Ford was having trouble retaining workers. Factory conditions back then were incredibly lousy, especially in the summer. Keep in mind that AC hadn't been invented yet. They crunched some numbers and realized that if they paid their workers more and retained them, it would be cheaper than retraining workers left and right all the time and having too little productivity while the new workers got up to speed.
So they instituted the $5 day, and got heaps of fabulous free PR as a result. They spun it to say they were doing it so all their employees could afford to buy Fords, but this was pure propaganda designed to make the company look better during a time it was taking heat because of how much money it was making.
When the depression came around they quietly killed the $5 day since they could keep workers for much less with such a high unemployment rate.

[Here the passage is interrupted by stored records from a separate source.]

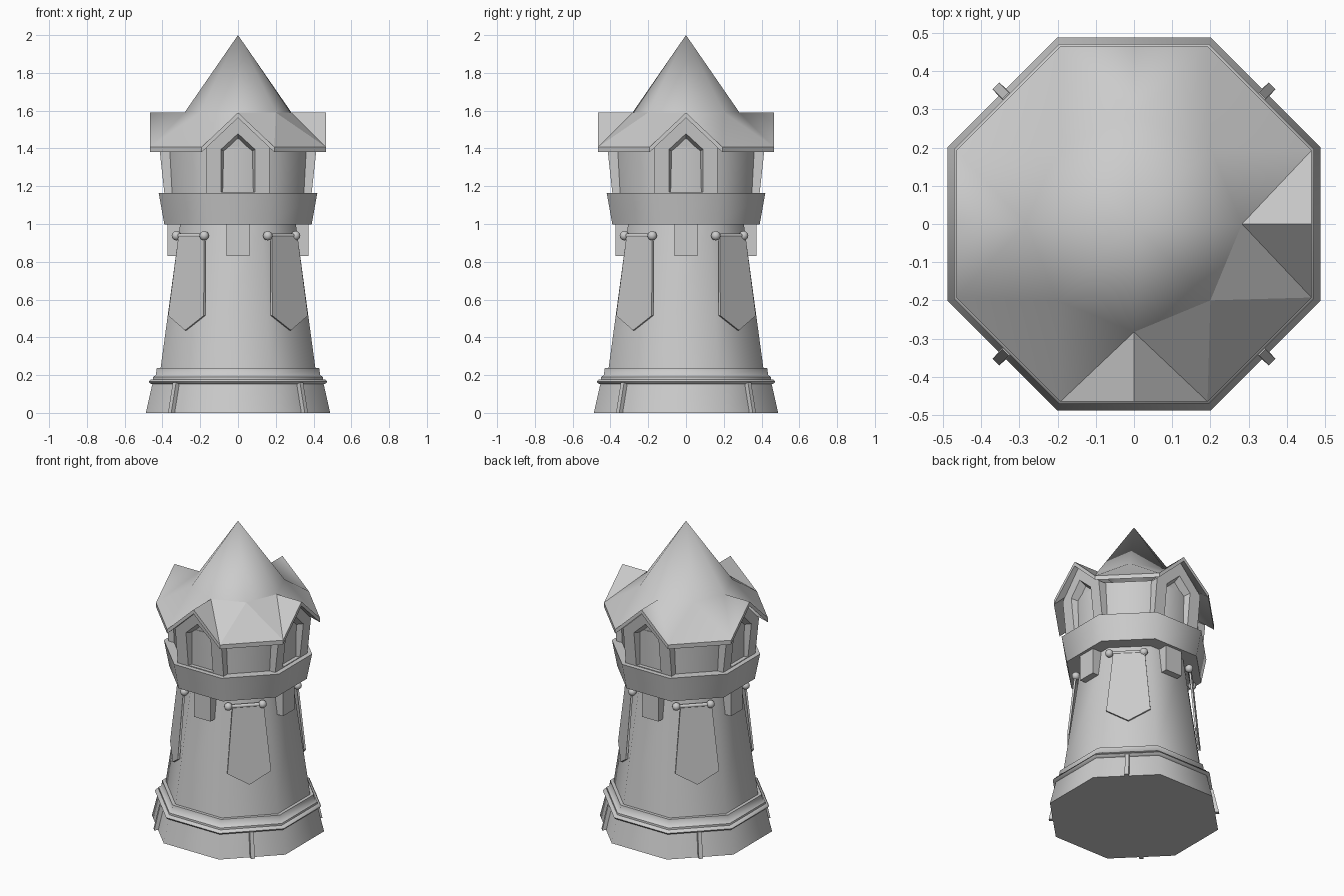
import bpy, bmesh, math
from mathutils import Vector

cube = bpy.data.objects.get("Cube")
if cube:
    bpy.data.objects.remove(cube)

GREY = 0.6
stone = bpy.data.materials.new("plain grey")
stone.use_nodes = True
stone.diffuse_color = (GREY, GREY, GREY, 1)
stone.node_tree.nodes["Principled BSDF"].inputs["Base Color"].default_value = (GREY, GREY, GREY, 1)

CARDINALS = [math.radians(a) for a in (0, 90, 180, 270)]
DIAGONALS = [math.radians(a) for a in (45, 135, 225, 315)]
CORNER = math.cos(math.pi / 8)


def place(r, t, z, angle):
    """Point at radial distance r, sideways offset t and height z, facing angle."""
    c, s = math.cos(angle), math.sin(angle)
    return Vector((r * c - t * s, r * s + t * c, z))


def finish(bm, name, smooth_angle=None):
    bmesh.ops.recalc_face_normals(bm, faces=bm.faces)
    mesh = bpy.data.meshes.new(name)
    bm.to_mesh(mesh)
    bm.free()
    mesh.materials.append(stone)
    ob = bpy.data.objects.new(name, mesh)
    bpy.context.collection.objects.link(ob)
    if smooth_angle:
        bpy.ops.object.select_all(action="DESELECT")
        ob.select_set(True)
        bpy.context.view_layer.objects.active = ob
        bpy.ops.object.shade_smooth_by_angle(angle=math.radians(smooth_angle))
    return ob


def bridge(bm, a, b):
    for i in range(len(a)):
        j = (i + 1) % len(a)
        bm.faces.new((a[i], a[j], b[j], b[i]))


def octagon(name, profile, closed=False, smooth=50):
    """Stack of octagon rings from (apothem, z) pairs; closed makes a hoop."""
    bm = bmesh.new()
    rings = [[bm.verts.new(place(r / CORNER, 0, z, math.pi * (i + 0.5) / 4)) for i in range(8)]
             for r, z in profile]
    for a, b in zip(rings, rings[1:]):
        bridge(bm, a, b)
    if closed:
        bridge(bm, rings[-1], rings[0])
    else:
        bm.faces.new(rings[0])
        bm.faces.new(rings[-1])
    return finish(bm, name, smooth)


def prism(name, front, back, angle):
    """Solid between two matching outlines of (r, t, z) points."""
    bm = bmesh.new()
    a, b = [[bm.verts.new(place(*p, angle)) for p in loop] for loop in (front, back)]
    bridge(bm, a, b)
    bm.faces.new(a)
    bm.faces.new(b)
    return finish(bm, name)


# Tower: foot, mouldings, tapering shaft, parapet and the lantern room core
octagon("foot", [(0.488, 0), (0.452, 0.16)])
octagon("hoop", [(0.44, 0.15), (0.465, 0.155), (0.472, 0.165), (0.465, 0.175), (0.44, 0.18)], closed=True)
octagon("plinth", [(0.452, 0.155), (0.45, 0.19), (0.435, 0.2), (0.43, 0.237)])
octagon("shaft", [(0.412, 0.22), (0.305, 1.01)])
octagon("parapet", [(0.39, 0.998), (0.42, 1.165)])
octagon("room_core", [(0.365, 1.15), (0.375, 1.41)])


def wall_r(z):
    return 0.39 + 0.11 * (z - 1.165)


def arch(half, low, shoulder, peak, inset=0.0):
    flat = [(-half, low), (half, low), (half, shoulder), (0, peak), (-half, shoulder)]
    return [(wall_r(z) - inset, t, z) for t, z in flat]


# Dormers with a sunken pointed window
def dormer(angle):
    bm = bmesh.new()
    outer = arch(0.168, 1.14, 1.405, 1.565)
    loops = [[(0.2, t, z) for r, t, z in outer], outer,
             arch(0.09, 1.17, 1.395, 1.478), arch(0.074, 1.17, 1.385, 1.455, 0.045)]
    rings = [[bm.verts.new(place(*p, angle)) for p in loop] for loop in loops]
    for a, b in zip(rings, rings[1:]):
        bridge(bm, a, b)
    bm.faces.new(rings[0])
    bm.faces.new(rings[-1])
    return finish(bm, "window_dormer")


for a in CARDINALS:
    dormer(a)
    # Square corbel under the parapet
    outline = [(-0.06, 0.83), (0.06, 0.83), (0.06, 1.0), (-0.06, 1.0)]
    prism("corbel", [(0.372, t, z) for t, z in outline], [(0.27, t, z) for t, z in outline], a)


# Roof: spire flowing into eaves, with a gable over each dormer
def build_roof():
    bm = bmesh.new()
    eave_r, eave_z, gable_z, ring_r, drop = 0.465, 1.408, 1.59, 0.283, 0.028
    half = eave_r * math.tan(math.pi / 8)
    edges = []
    for level in (0, drop):
        apex = bm.verts.new((0, 0, 2.0 - level))
        ring = [bm.verts.new(place(ring_r, 0, gable_z - level, math.pi * i / 4)) for i in range(8)]
        edge = []
        for a in CARDINALS:
            for t, z in ((-half, eave_z), (0, gable_z), (half, eave_z)):
                edge.append(bm.verts.new(place(eave_r, t, z - level, a)))
        for i in range(8):
            bm.faces.new((apex, ring[i], ring[(i + 1) % 8])).smooth = True
        for k in range(4):
            right, peak, left = edge[3 * k:3 * k + 3]
            following = edge[(3 * k + 3) % 12]
            card, diag, card2 = ring[2 * k], ring[2 * k + 1], ring[(2 * k + 2) % 8]
            gable = [bm.faces.new((card, right, peak)), bm.faces.new((card, peak, left))]
            slope = [bm.faces.new((card, left, diag)), bm.faces.new((left, following, diag)),
                     bm.faces.new((following, card2, diag))]
            # The front corner keeps crisp folds, the rest is soft
            for f in gable:
                f.smooth = k in (1, 2)
            for f in slope:
                f.smooth = k != 3
        edges.append(edge)
    bridge(bm, *edges)
    finish(bm, "roof")


build_roof()


def rod(name, start, end, radius, sides):
    axis = end - start
    bm = bmesh.new()
    bmesh.ops.create_cone(bm, cap_ends=True, segments=sides, radius1=radius, radius2=radius, depth=axis.length)
    bm.transform(axis.to_track_quat("Z", "Y").to_matrix().to_4x4())
    bmesh.ops.translate(bm, verts=bm.verts, vec=(start + end) / 2)
    finish(bm, name, 50)


# Banners on rods with ball ends, and ribs on the foot
for a in DIAGONALS:
    ends = [place(0.342, t, 0.938, a) for t in (-0.119, 0.089)]
    rod("banner_rod", ends[0], ends[1], 0.012, 8)
    for p in ends:
        bm = bmesh.new()
        bmesh.ops.create_uvsphere(bm, u_segments=12, v_segments=8, radius=0.025)
        bmesh.ops.translate(bm, verts=bm.verts, vec=p)
        finish(bm, "rod_ball", 50)
    cloth = [(0.35, -0.095, 0.94), (0.35, 0.095, 0.94), (0.39, 0.133, 0.515),
             (0.397, 0, 0.437), (0.39, -0.133, 0.515)]
    prism("banner", cloth, [(r - 0.012, t, z) for r, t, z in cloth], a)
    low = [(0.46, -0.016, 0), (0.512, -0.012, 0), (0.512, 0.012, 0), (0.46, 0.016, 0)]
    prism("foot_rib", low, [(r - 0.036, t, 0.16) for r, t, z in low], a)
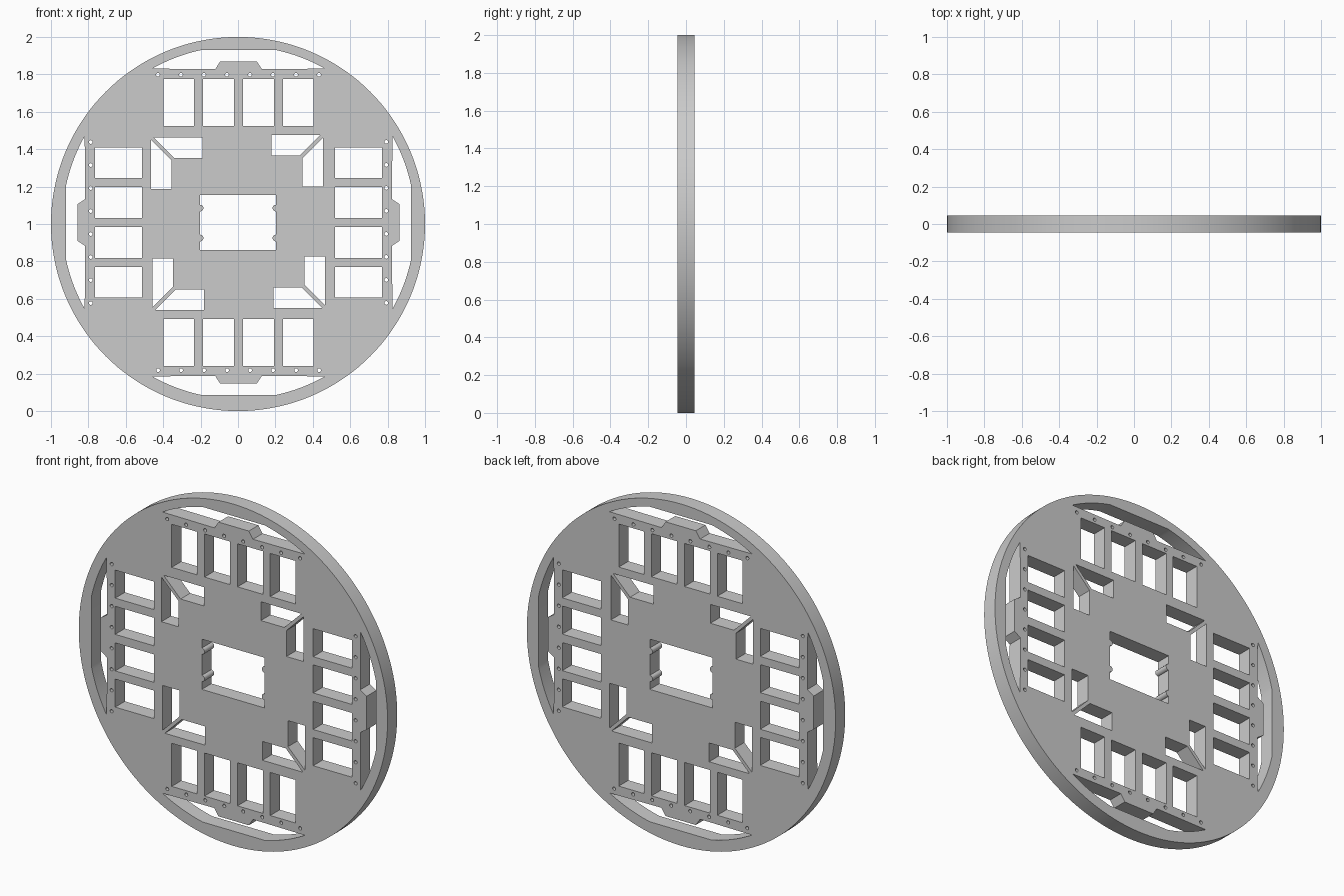
import bpy, bmesh
from math import sin, cos, pi, atan2, hypot
from mathutils import Matrix

if "Cube" in bpy.data.objects:
    bpy.data.objects.remove(bpy.data.objects["Cube"])

CX, CZ = 0.003, 1.008          # centre of the cut-out pattern
HALF = 0.0445                  # half thickness of the plate

curve = bpy.data.curves.new("round_plate", 'CURVE')
curve.dimensions = '2D'
curve.fill_mode = 'BOTH'
curve.extrude = HALF


def outline(pts):
    s = curve.splines.new('POLY')
    s.points.add(len(pts) - 1)
    for p, (x, z) in zip(s.points, pts):
        p.co = (x, z, 0, 1)
    s.use_cyclic_u = True


def arc(cx, cz, r, a0, a1, n):
    return [(cx + r * cos(a0 + (a1 - a0) * i / n),
             cz + r * sin(a0 + (a1 - a0) * i / n)) for i in range(n + 1)]


def circle(cx, cz, r, n):
    outline(arc(cx, cz, r, 0, 2 * pi, n)[:-1])


def turned(pts, k):
    # quarter turns about the pattern centre
    for _ in range(k):
        pts = [(-z, x) for x, z in pts]
    return [(x + CX, z + CZ) for x, z in pts]


# outer rim
circle(0, 1, 1, 144)

# the same group of cut-outs on each of the four sides
a_in, a_out = atan2(0.922, 0.2), atan2(0.82, 0.46)
r = hypot(0.2, 0.922)
right_arc = arc(0, 0, r, a_out, a_in, 12)
left_arc = [(-x, z) for x, z in reversed(right_arc)]
tab = [(-0.125, 0.82), (-0.098, 0.861), (0.098, 0.861), (0.125, 0.82)]
for k in range(4):
    # curved slot with tab
    outline(turned(right_arc + left_arc + tab, k))
    # four windows
    for c in (-0.319, -0.107, 0.107, 0.319):
        a, b = c - 0.082, c + 0.082
        outline(turned([(a, 0.515), (b, 0.515), (b, 0.767), (a, 0.767)], k))
    # row of screw holes
    for i in range(8):
        (x, z), = turned([(-0.431 + 0.123 * i, 0.79)], k)
        circle(x, z, 0.01, 16)

# corner slots: two legs parted by a diagonal rib
L, W, G = 0.276, 0.11, 0.014
leg = [(G, 0), (L, 0), (L, W), (W + G, W)]
for x, z, sx, sz in ((-0.465, 1.463, 1, -1), (0.455, 1.476, -1, -1),
                     (-0.457, 0.54, 1, 1), (0.465, 0.551, -1, 1)):
    outline([(x + sx * u, z + sz * v) for u, v in leg])
    outline([(x + sx * v, z + sz * u) for u, v in leg])

# central opening with two round pegs on each side wall
pegs = [p for z in (0.925, 1.085) for p in arc(0.203, z, 0.018, -pi / 2, -3 * pi / 2, 10)]
right = [(0.203, 0.861)] + pegs + [(0.203, 1.155)]
outline(right + [(-x, z) for x, z in reversed(right)])

# turn the filled outline into an upright solid
tmp = bpy.data.objects.new("plate_outline", curve)
bpy.context.collection.objects.link(tmp)
bpy.context.view_layer.update()
mesh = bpy.data.meshes.new_from_object(tmp.evaluated_get(bpy.context.evaluated_depsgraph_get()))
bpy.data.objects.remove(tmp)
mesh.transform(Matrix.Rotation(pi / 2, 4, 'X'))
bm = bmesh.new()
bm.from_mesh(mesh)
bmesh.ops.remove_doubles(bm, verts=bm.verts, dist=0.0002)
bmesh.ops.recalc_face_normals(bm, faces=bm.faces)
bm.to_mesh(mesh)
bm.free()
plate = bpy.data.objects.new("round_plate", mesh)
bpy.context.collection.objects.link(plate)
bpy.context.view_layer.objects.active = plate
plate.select_set(True)
bpy.ops.object.shade_smooth_by_angle()
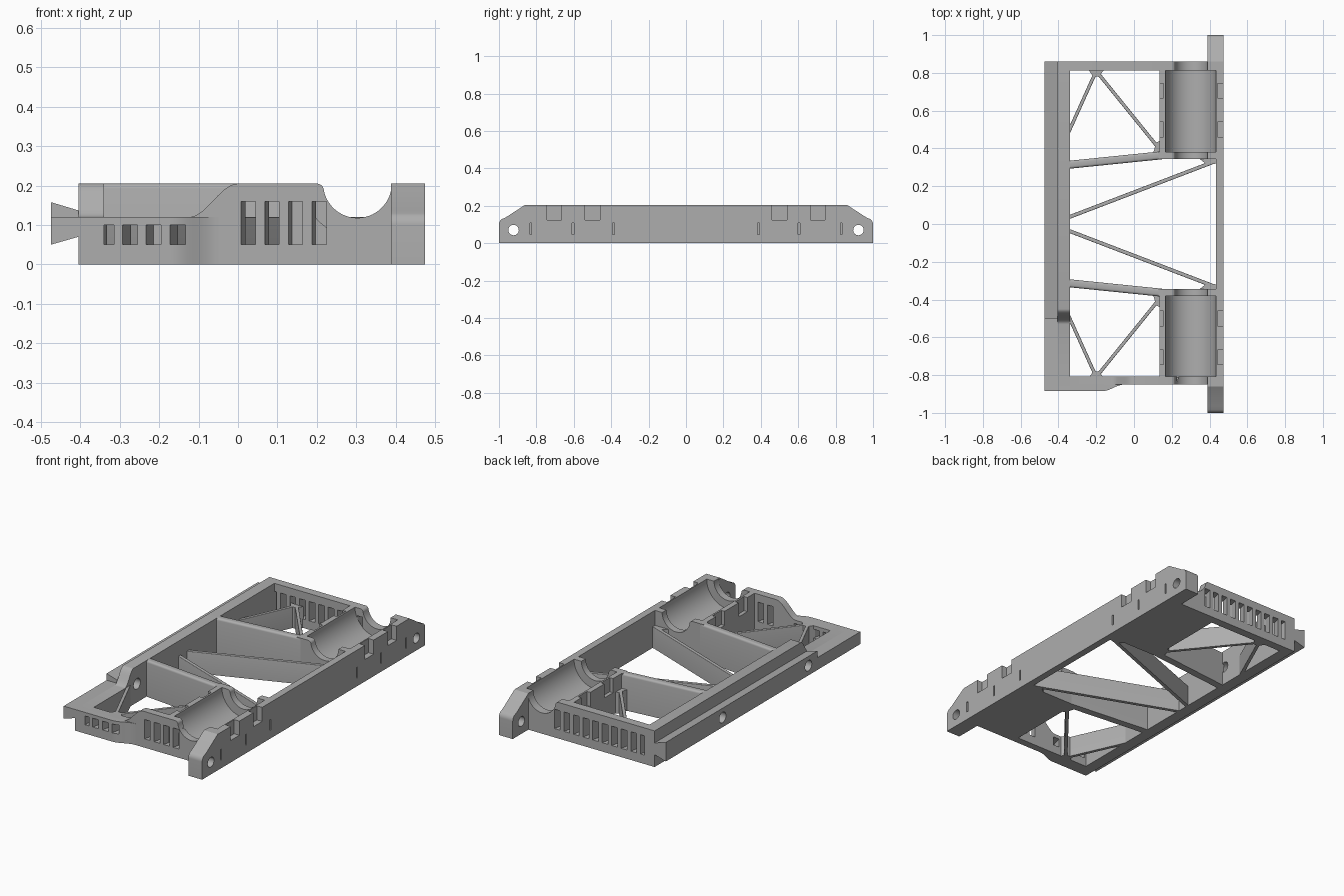
import bpy, bmesh, math
from mathutils import Vector

if "Cube" in bpy.data.objects:
    bpy.data.objects.remove(bpy.data.objects["Cube"])

gray = bpy.data.materials.new("plastic_gray")
gray.diffuse_color = (0.42, 0.42, 0.42, 1)
gray.use_nodes = True
gray.node_tree.nodes["Principled BSDF"].inputs["Base Color"].default_value = gray.diffuse_color

TOP, LOW = 0.205, 0.12          # full wall height, lowered height


def prism(name, pts, axis, a, b):
    """Extrude a 2D outline along one axis from a to b."""
    place = {'x': lambda p, t: (t, p[0], p[1]),
             'y': lambda p, t: (p[0], t, p[1]),
             'z': lambda p, t: (p[0], p[1], t)}[axis]
    bm = bmesh.new()
    face = bm.faces.new([bm.verts.new(place(p, a)) for p in pts])
    ext = bmesh.ops.extrude_face_region(bm, geom=[face])
    shift = Vector(place((0, 0), b - a))
    bmesh.ops.translate(bm, vec=shift, verts=[v for v in ext['geom'] if isinstance(v, bmesh.types.BMVert)])
    bmesh.ops.recalc_face_normals(bm, faces=bm.faces)
    me = bpy.data.meshes.new(name)
    bm.to_mesh(me)
    bm.free()
    me.materials.append(gray)
    ob = bpy.data.objects.new(name, me)
    bpy.context.collection.objects.link(ob)
    return ob


def box(name, x0, x1, y0, y1, z0, z1):
    return prism(name, [(x0, y0), (x1, y0), (x1, y1), (x0, y1)], 'z', z0, z1)


def arc(cx, cy, r, a0, a1, n):
    return [(cx + r * math.cos(math.radians(a0 + (a1 - a0) * i / n)),
             cy + r * math.sin(math.radians(a0 + (a1 - a0) * i / n))) for i in range(n + 1)]


def s_curve(x0, z0, x1, z1, n=12):
    return [(x0 + (x1 - x0) * i / n, z0 + (z1 - z0) * (0.5 - 0.5 * math.cos(math.pi * i / n)))
            for i in range(n + 1)]


def cut(targets, cutters):
    """Subtract the cutters from each target, then delete them."""
    for ob in targets:
        bpy.context.view_layer.objects.active = ob
        for c in cutters:
            m = ob.modifiers.new("cut", 'BOOLEAN')
            m.operation, m.solver, m.object = 'DIFFERENCE', 'EXACT', c
            bpy.ops.object.modifier_apply(modifier=m.name)
    for c in cutters:
        bpy.data.objects.remove(c)


def bar(name, p, q, width, height, r):
    """Upright rib between two plan points, with a rounded top edge."""
    p, q = Vector(p), Vector(q)
    h = width / 2
    section = [(-h, 0), (h, 0)] + arc(h - r, height - r, r, 0, 90, 4) + arc(-h + r, height - r, r, 90, 180, 4)
    ob = prism(name, section, 'y', 0, (q - p).length)
    ob.location = (p.x, p.y, 0)
    ob.rotation_euler.z = math.atan2(q.y - p.y, q.x - p.x) - math.pi / 2


def slots(xs, width, y0, y1, z0, z1, slant):
    return [prism("slot_cutter", [(x, y0), (x + width, y0), (x + width + slant, y1), (x + slant, y1)],
                  'z', z0, z1) for x in xs]


# Saddle outline shared by the end walls: small half-round with softened lip
def saddle_top():
    return [(0.44, TOP), (0.392, TOP)] + arc(0.303, TOP, 0.087, 0, -168, 24) + arc(0.2, TOP - 0.018, 0.018, 0, 90, 5)


# Long side rail, stepping down near the front
rail = prism("side_rail", [(-0.885, 0), (0.86, 0), (0.86, TOP)] + s_curve(-0.45, TOP, -0.53, LOW)
             + [(-0.885, LOW)], 'x', -0.405, -0.34)

# Dovetail along the rail
dove = prism("dovetail", [(-0.405, 0.07), (-0.475, 0.05), (-0.475, 0.158), (-0.405, 0.137)], 'y', -0.5, 0.86)
dove_front = prism("dovetail_front", [(-0.405, 0.07), (-0.475, 0.05), (-0.475, LOW), (-0.405, LOW)],
                   'y', -0.885, -0.5)
holes = [prism("hole_cutter", arc(y, 0.105, 0.03, 0, 345, 23), 'x', -0.5, -0.3) for y in (0.35, -0.42)]
cut([rail, dove], holes)

# Front wall with its raised step and thicker lowered end
front = prism("front_wall", [(-0.405, 0), (0.44, 0)] + saddle_top() + s_curve(0.0, TOP, -0.125, LOW)
              + [(-0.405, LOW)], 'y', -0.85, -0.808)
lip = prism("front_lip", [(-0.405, -0.84), (-0.405, -0.885)] + s_curve(-0.17, -0.885, -0.05, -0.85)
            + [(-0.05, -0.84)], 'z', 0, LOW)
cut([front, lip], slots([-0.357 + 0.06 * i for i in range(4)], 0.038, -0.9, -0.79, 0.05, 0.1, 0.03))
cut([front], slots([0.003 + 0.06 * i for i in range(4)], 0.036, -0.87, -0.79, 0.05, 0.16, 0.02))

# Back wall with a full row of slots
back = prism("back_wall", [(-0.405, 0), (0.44, 0)] + saddle_top() + [(-0.405, TOP)], 'y', 0.812, 0.86)
cut([back], slots([-0.367 + 0.06 * i for i in range(10)], 0.036, 0.79, 0.88, 0.05, 0.16, 0.02))

# Long outer wall with sloped ends
half = [(0.86, TOP), (0.965, 0.137)] + arc(0.965, 0.1, 0.035, 55, 0, 5)
wall_outline = [(-1, 0), (1, 0)] + half[::-1] + [(-y, z) for y, z in half]
wall = prism("outer_wall", wall_outline, 'x', 0.435, 0.475)
tabs = []
for s, side in ((1, "back"), (-1, "front")):
    pts = [(s * y, z) for y, z in half + [(1, 0), (0.85, 0), (0.85, TOP)]]
    tabs.append(prism(side + "_tab", pts, 'x', 0.388, 0.475))
cut([wall] + tabs, [prism("pin_hole_cutter", arc(s * 0.922, 0.07, 0.028, 0, 345, 23), 'x', 0.3, 0.6)
                    for s in (1, -1)])
cutters = []
for s in (1, -1):
    for y in (0.5, 0.705):
        cutters.append(box("notch_cutter", 0.442, 0.5, s * y - 0.039, s * y + 0.039, 0.125, 0.3))
    for y in (0.388, 0.605, 0.83):
        cutters.append(box("slit_cutter", 0.46, 0.5, s * y - 0.005, s * y + 0.005, 0.047, 0.108))
cut([wall], cutters)

for s, side in ((1, "back"), (-1, "front")):
    # Round cradle and its inner end wall
    cradle = prism(side + "_cradle", [(0.135, 0), (0.437, 0), (0.437, TOP)]
                   + arc(0.301, TOP, 0.135, 0, -180, 32) + [(0.135, TOP)], 'y', s * 0.378, s * 0.815)
    cut([cradle], [box("notch_cutter", 0.1, 0.156, s * y - 0.039, s * y + 0.039, 0.125, 0.3)
                   for y in (0.5, 0.705)])
    prism(side + "_cradle_end", [(0.13, 0), (0.44, 0)] + saddle_top() + [(0.13, TOP)], 'y', s * 0.343, s * 0.382)

    # Thick rib from rail to cradle
    bar(side + "_rib", (-0.35, s * 0.313), (0.15, s * 0.364), 0.042, TOP, 0.012)

    # Thin bracing struts
    bar(side + "_long_strut", (-0.35, s * 0.034), (0.44, s * 0.336), 0.02, LOW, 0.003)
    bar(side + "_short_strut", (-0.35, s * 0.478), (-0.2, s * 0.81), 0.018, LOW, 0.003)
    bar(side + "_cross_strut", (-0.2, s * 0.81), (0.14, s * 0.39), 0.018, LOW, 0.003)
    prism(side + "_strut_node", [(-0.24, s * 0.815), (-0.16, s * 0.815), (-0.185, s * 0.78),
                                 (-0.215, s * 0.78)], 'z', 0, LOW)
    prism(side + "_cradle_gusset", [(0.137, s * 0.37), (0.137, s * 0.44), (0.118, s * 0.432),
                                    (0.1, s * 0.37)], 'z', 0, LOW)
    prism(side + "_corner_gusset", [(0.44, s * 0.35), (0.44, s * 0.32), (0.385, s * 0.315),
                                    (0.34, s * 0.35)], 'z', 0, LOW)

# Smooth the curved parts, keep hard edges
for ob in bpy.context.scene.objects:
    ob.select_set(True)
bpy.context.view_layer.objects.active = rail
bpy.ops.object.shade_smooth_by_angle(angle=math.radians(30))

And thus a myth was born. "Smart" employers pay their workers enough to buy the products they are making. To realize how silly the concept is, imagine if Boeing or Airbus instituted a similar policy. Laughable isn't it?